Born as Irvine E. Theodore Baehr on March 28, 1906 in Mount Vernon, New York, Allen went on to graduate from the New York Military Academy in 1924, where he rode in the academy cavalry and from Dartmouth College in 1929 with a degree in English. He worked for a bank which soon failed in the Great Depression. He flew briefly as a commercial pilot before signing a standard acting contract with Paramount Pictures, in 1929. He appeared in the famous Marx Brothers movie Animal Crackers and several other small parts. Then, he sign with Columbia Pictures in 1935. He also later contracted with 20th Century Fox.Robert (Tex) Allen

Born Irvine E. Theodore Baehr
March 28, 1906
Mount Vernon, New York U.S.
Died October 9, 1998 (aged 92)
Oyster Bay, Long Island, New York
Spouse(s) Frances Cookman (1964-??)
Evelyn Peirce (1934-1960) (her death, 2 children)

Allen’s first notable role was the male lead in Love Me Forever (1935), for which he won a Box Office Award.
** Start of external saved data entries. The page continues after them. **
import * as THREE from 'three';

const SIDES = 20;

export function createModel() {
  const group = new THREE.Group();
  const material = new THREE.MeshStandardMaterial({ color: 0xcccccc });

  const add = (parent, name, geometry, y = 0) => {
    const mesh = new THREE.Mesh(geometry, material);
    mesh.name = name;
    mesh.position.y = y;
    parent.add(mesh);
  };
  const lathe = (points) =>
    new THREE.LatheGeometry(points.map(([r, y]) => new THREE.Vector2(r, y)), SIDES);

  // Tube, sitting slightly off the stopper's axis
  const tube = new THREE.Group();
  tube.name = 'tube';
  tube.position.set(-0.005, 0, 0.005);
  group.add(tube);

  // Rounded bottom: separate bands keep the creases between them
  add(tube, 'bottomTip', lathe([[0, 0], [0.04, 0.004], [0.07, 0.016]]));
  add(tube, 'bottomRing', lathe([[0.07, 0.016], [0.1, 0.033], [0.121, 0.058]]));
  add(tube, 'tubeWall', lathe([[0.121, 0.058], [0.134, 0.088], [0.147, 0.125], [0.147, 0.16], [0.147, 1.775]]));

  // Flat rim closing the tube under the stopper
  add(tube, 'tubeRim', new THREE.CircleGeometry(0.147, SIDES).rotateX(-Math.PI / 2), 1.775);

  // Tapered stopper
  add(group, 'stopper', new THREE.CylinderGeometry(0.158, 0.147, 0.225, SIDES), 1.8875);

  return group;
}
He gained additional notice as the star of When You’re in Love (1936), opposite Grace Moore. The same year, he was nominated for an Academy Award for his performance in the title role in the film The Life of Lafayette.

After the departure of cowboy star Ken Maynard, Allen was plugged into producer Larry Darmour’s formulaic Ranger pictures. Along with sidekick Wally Wales (played by Hal Taliaferro), he redefined the role, starring in six films for director Spencer Gordon Bennet in that year alone. These films became known as the Bob Allen Ranger series. However, the studio was looking for a singing cowboy to compete with Gene Autry and Allen was eventually replaced by Roy Rogers. He appeared in two dozen films after that, however.

He had acted on Broadway in the original productions of Show Boat and Kiss Them for Me. In 1956 he appeared in the original production of Auntie Mame, opposite Rosalind Russell, and later Greer Garson. He appeared in other Broadway plays, in touring productions, in soap operas, documentaries and commercials. He became a real estate broker in 1964.